One important issue an owner can spend their time on, is getting the right people to fill the right positions in their company, while removing the wrong people from positions.
Situations are always changing and can change the dynamics of the business. For example; the retirement of a key owner or other key employee, the unexpected loss of a key person due to death or disability can pose a significant financial hit to any company. Planning can reduce the adverse impact.
Continuity of leadership is important. Having a backup for the key positions would be ideal. Sometimes you don’t have the personnel to accomplish this. A company training program can be a valuable tool for the long-term growth of the company. Cross training is worth the time. Having personnel filling in for important jobs when needed is a valuable element for the business growth.
Trader Joe ‘s is a very good company and a great example of a company with interchangeable job descriptions. Employees learn multiple jobs and task. They rotate their jobs every few hours on the employee’s shift. They create teams, with captains and the team helps with on the job training for the e different jobs. Their education is ongoing. Trader Joe’s has a bench ready to go. This is also done with their management team. Their candidates are always being educated to move up the line and into the position.
Board of Directors
Having an active Board of Directors can help with guidance in implementing employee growth. This is next level management. This is a value driver which is of importance to the growth and value of the company. It is what a potential purchaser looks for in a company that they may be interesting in purchasing.
The board helps provide management continuity and immediate oversight in triggering events, such as divorce, death, disability, or withdrawal. The board can be made up of key insiders and some outsiders who have insight to your business, but not necessarily in your business or industry. Continue reading “Building Your Leadership Team And Going Deep!”
A stock option plan is an option to give the key employees more incentive to stay with your company and potentially purchase your company. Usually the owner will sell to the employee (or employee group), 10%-25% in total. The amount of the stock will always be less than the majority of the stock.
The key person has a better chance of financing future stock purchases from financial institutions by owning this amount of stock in the company. This creates the building blocks of a future sale for the current owner.
This percentage of ownership doesn’t give the key employee control of votes during shareholder meetings. The majority owner can maintain control over the voting as long as the Articles of Incorporation and the Bylaws have been properly structured.
Another options is to issue only non-voting stock to the key employee(s) in Tier 1. By amending the corporations’s Articles of Incorporation, you can issues non-voting shares. You can even do this with S corporation. The one class rule of an S Corp does not apply as non voting stock is not considered a second class of stock for purposes of this rule.
CONTROL IN SELLING YOUR COMPANY
Usually corporate laws generally require at least two-thirds approval by the shareholders when the corporation has a major event as selling the company to a third party. As long as you maintain at least that amount of percentage ownership, will have the ability to control the decision regarding a future sale.

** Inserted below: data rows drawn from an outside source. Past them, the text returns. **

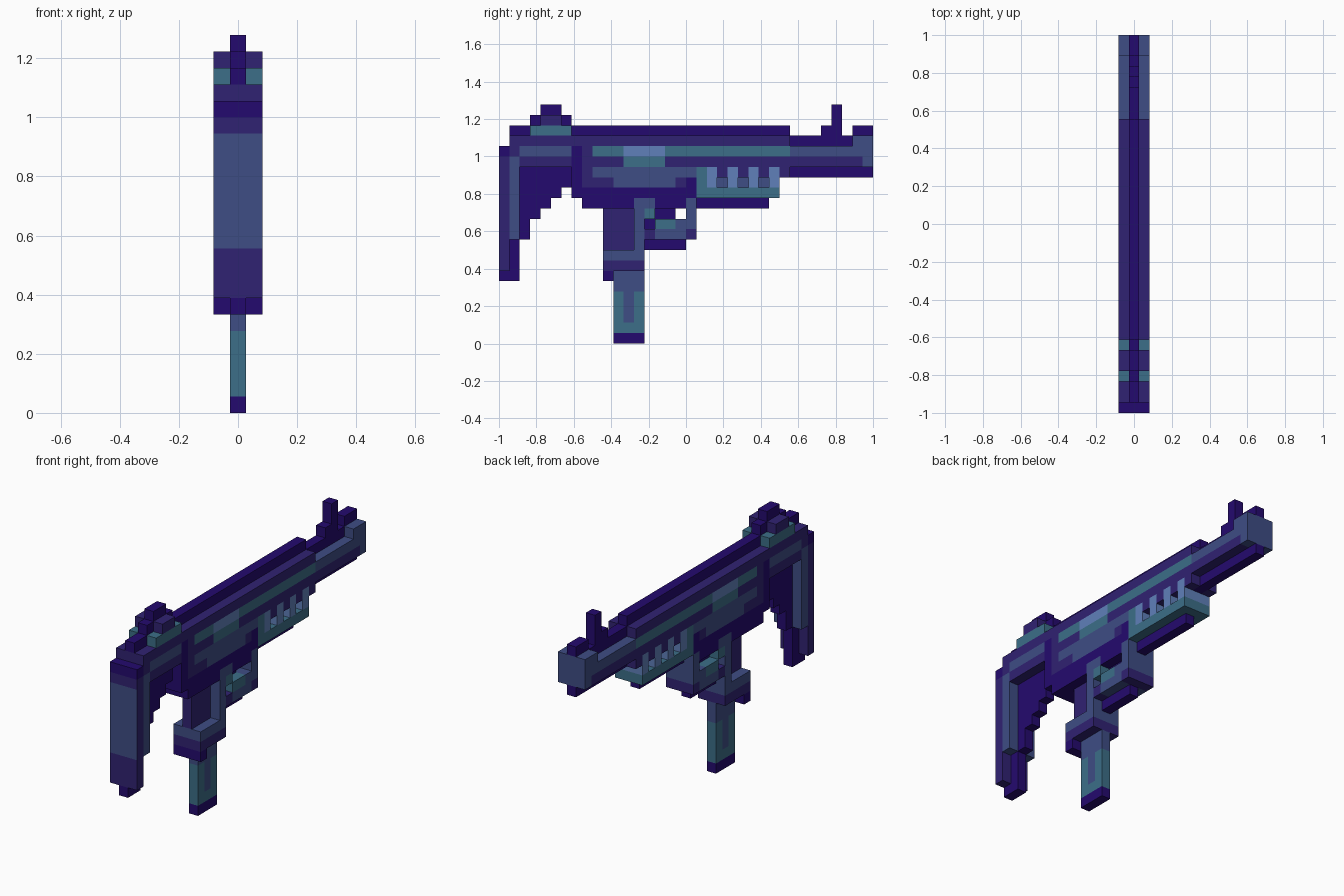
import bpy, bmesh

cube = bpy.data.objects.get("Cube")
if cube:
    bpy.data.objects.remove(cube, do_unlink=True)

U = 2 / 36          # block size
CORE, WIDE, SIDE = (0,), (-1, 0, 1), (-1, 1)


def make_material(name, hex_code):
    rgb = [int(hex_code[n:n + 2], 16) / 255 for n in (0, 2, 4)]
    rgb = [c / 12.92 if c <= 0.04045 else ((c + 0.055) / 1.055) ** 2.4 for c in rgb]
    mat = bpy.data.materials.new(name)
    mat.diffuse_color = (*rgb, 1)
    mat.use_nodes = True
    bsdf = mat.node_tree.nodes["Principled BSDF"]
    bsdf.inputs["Base Color"].default_value = (*rgb, 1)
    bsdf.inputs["Roughness"].default_value = 0.8
    return mat


MATS = [make_material("deep_indigo", "240A6E"), make_material("muted_purple", "302272"),
        make_material("slate_blue", "3E4D85"), make_material("dusty_teal", "3C6E88"),
        make_material("pale_blue", "6080BA")]
INDIGO, PURPLE, SLATE, TEAL, PALE = range(5)

blocks = {}         # (x, y, z) -> (part, colour)


def fill(part, layers, *rects):
    """Each rect: colour, y start, y end, z start, z end, in blocks."""
    for colour, y0, y1, z0, z1 in rects:
        for x in layers:
            for y in range(y0, y1):
                for z in range(z0, z1):
                    blocks[x, y, z] = (part, colour)


# Stock: thin stepped web, then the wide shoulder pad and upper arm
fill("stock_web", CORE, (INDIGO, 0, 2, 6, 19), (INDIGO, 2, 3, 10, 17), (INDIGO, 3, 4, 12, 17),
     (INDIGO, 4, 5, 13, 17), (INDIGO, 5, 6, 14, 17), (INDIGO, 6, 7, 15, 17))
fill("shoulder_pad", WIDE, (PURPLE, 0, 1, 7, 18), (INDIGO, 0, 1, 18, 19), (SLATE, 1, 2, 10, 18))
fill("stock_arm", WIDE, (PURPLE, 1, 2, 18, 19), (SLATE, 2, 7, 18, 19), (PURPLE, 2, 7, 17, 18))

# Receiver with its painted side panels
fill("receiver", WIDE, (INDIGO, 7, 8, 14, 19), (INDIGO, 8, 19, 13, 16), (PURPLE, 8, 28, 16, 19),
     (PURPLE, 1, 28, 19, 20), (TEAL, 9, 28, 18, 19), (TEAL, 12, 16, 17, 18), (PALE, 12, 16, 18, 19),
     (SLATE, 9, 19, 16, 17), (PURPLE, 8, 11, 15, 16), (SLATE, 11, 17, 15, 16),
     (PURPLE, 17, 18, 15, 16))

# Barrel with raised muzzle
fill("barrel", WIDE, (SLATE, 28, 36, 18, 19), (PURPLE, 28, 35, 17, 18), (SLATE, 35, 36, 17, 18),
     (SLATE, 34, 36, 19, 20))
fill("barrel_underside", CORE, (INDIGO, 27, 36, 16, 17))

# Top rib and sights
fill("top_rib", CORE, (INDIGO, 1, 28, 20, 21), (INDIGO, 28, 34, 19, 20), (INDIGO, 34, 36, 20, 21))
fill("front_sight", CORE, (INDIGO, 31, 33, 20, 21), (INDIGO, 32, 33, 21, 23))
fill("rear_sight", CORE, (INDIGO, 3, 7, 20, 22), (INDIGO, 4, 6, 22, 23))
fill("rear_sight", SIDE, (TEAL, 3, 7, 20, 21), (PURPLE, 4, 6, 21, 22))

# Ribbed fore grip
fill("fore_grip", WIDE, (TEAL, 19, 27, 14, 15), (TEAL, 19, 20, 15, 17))
fill("fore_grip", CORE, (INDIGO, 19, 26, 13, 14), (SLATE, 20, 27, 15, 17))
for y in range(20, 27, 2):
    fill("fore_grip", WIDE, (PALE, y, y + 1, 15, 17))
for z in (15, 16):  # purple continues over the fore grip top
    blocks.pop((0, 27, z), None)
fill("barrel_underside", CORE, (INDIGO, 27, 28, 16, 17))

# Hand grip: recessed middle inside a raised frame
fill("grip_panel", CORE, (PURPLE, 10, 13, 9, 13))
fill("grip_frame", WIDE, (SLATE, 13, 14, 9, 14), (SLATE, 14, 15, 13, 14), (SLATE, 10, 14, 8, 9),
     (PURPLE, 10, 14, 7, 8), (INDIGO, 10, 11, 6, 7))

# Trigger and its guard
fill("trigger", WIDE, (TEAL, 14, 15, 12, 13), (TEAL, 15, 17, 11, 12))
fill("trigger", CORE, (INDIGO, 15, 17, 12, 13), (INDIGO, 14, 15, 11, 12))
fill("trigger_guard", WIDE, (PURPLE, 14, 15, 10, 11), (SLATE, 15, 18, 10, 11),
     (PURPLE, 18, 19, 10, 11), (SLATE, 18, 19, 11, 14), (SLATE, 17, 18, 11, 12))
fill("trigger_guard", CORE, (INDIGO, 14, 18, 9, 10))

# Magazine
fill("magazine", CORE, (INDIGO, 11, 14, 0, 1), (TEAL, 11, 14, 1, 5), (SLATE, 11, 14, 5, 7),
     (SLATE, 12, 13, 2, 5))


def face_corners(cell, axis, sign):
    a, b = (axis + 1) % 3, (axis + 2) % 3
    ring = ((0, 0), (1, 0), (1, 1), (0, 1))
    for da, db in ring if sign > 0 else ring[::-1]:
        p = list(cell)
        p[axis] += sign > 0
        p[a] += da
        p[b] += db
        yield ((p[0] - 0.5) * U, (p[1] - 18) * U, p[2] * U)


def build(part):
    """Skin the outside of one part's blocks and merge flat areas of one colour."""
    bm = bmesh.new()
    for cell, (owner, colour) in blocks.items():
        if owner != part:
            continue
        for axis in range(3):
            for sign in (-1, 1):
                near = list(cell)
                near[axis] += sign
                if tuple(near) in blocks:
                    continue
                face = bm.faces.new([bm.verts.new(c) for c in face_corners(cell, axis, sign)])
                face.material_index = colour
                # The pad's rear face carries a slate panel
                if part == "shoulder_pad" and axis == 1 and sign < 0 and 10 <= cell[2] < 17:
                    face.material_index = SLATE
    bmesh.ops.remove_doubles(bm, verts=bm.verts, dist=0.0005)
    bmesh.ops.dissolve_limit(bm, angle_limit=0.01, verts=bm.verts, edges=bm.edges,
                             delimit={'MATERIAL'})
    mesh = bpy.data.meshes.new(part)
    bm.to_mesh(mesh)
    bm.free()
    for mat in MATS:
        mesh.materials.append(mat)
    bpy.context.collection.objects.link(bpy.data.objects.new(part, mesh))


for part_name in sorted({owner for owner, _ in blocks.values()}):
    build(part_name)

Continue reading “Transferring Stock does not mean you have to give up control. “
Selling your business to a key employee, or a group of employees.
Assuming that all of the purchase price is to come from the key employee (s), you can help the purchase, by (a) using a stock dividend distribution, or (b) bonus of money to the employ, such as a bonus executive program. (See Restricted bonus agreement).
It is important that the company have consistent cash flow, (discretionary cash flow;) to use for this purpose. (This is the cash generated by the company which is not needed to run the operations, for debt service or capitalization of the business).
Planning for the sale of the stock to insiders, and cash flow;
It is important to have a accurate idea of the yearly cash flow. For example, if the discretionary cash flow is $1 million a year. You might commit 10% of the company, or $100,000 a year to help pay for stock. Continue reading “Creating Cash Flow In Your Business”
When considering the transfer of stock to a key employee, or a group of key employees, (referred to Key group), you need to determine how much they want to be involved in the company, and the risk they are willing to take in the future of the company.
In Tier One of the purchase, the key group will purchase stock. They purchase stock from future salary, financing, or from future cash flow in the form of dividend payouts.
It wouldn’t be uncommon for the owner to want to see the purchasing employee put some skin in the game. Seeing the employee be committed allows the employer to consider future financial programs to help the employee purchase the balance of the stock under Tier 2 (the selling of the balance of the stock).
The owner in most cases will look at the bottom line what they want in the end and the financial capabilities of the key employee. Smaller employees will try to make it easier for the key person to purchase the stock. Using a bonus plan to help them buy the stock can be a very useful tool for both parties. The employer gets a tax deduction, while the employee has additional funds to purchase equity in the company.
Using lower valuation for a better cash flow when business is sold Continue reading “Key group wants to buy your business, buy do they have skin in the game?”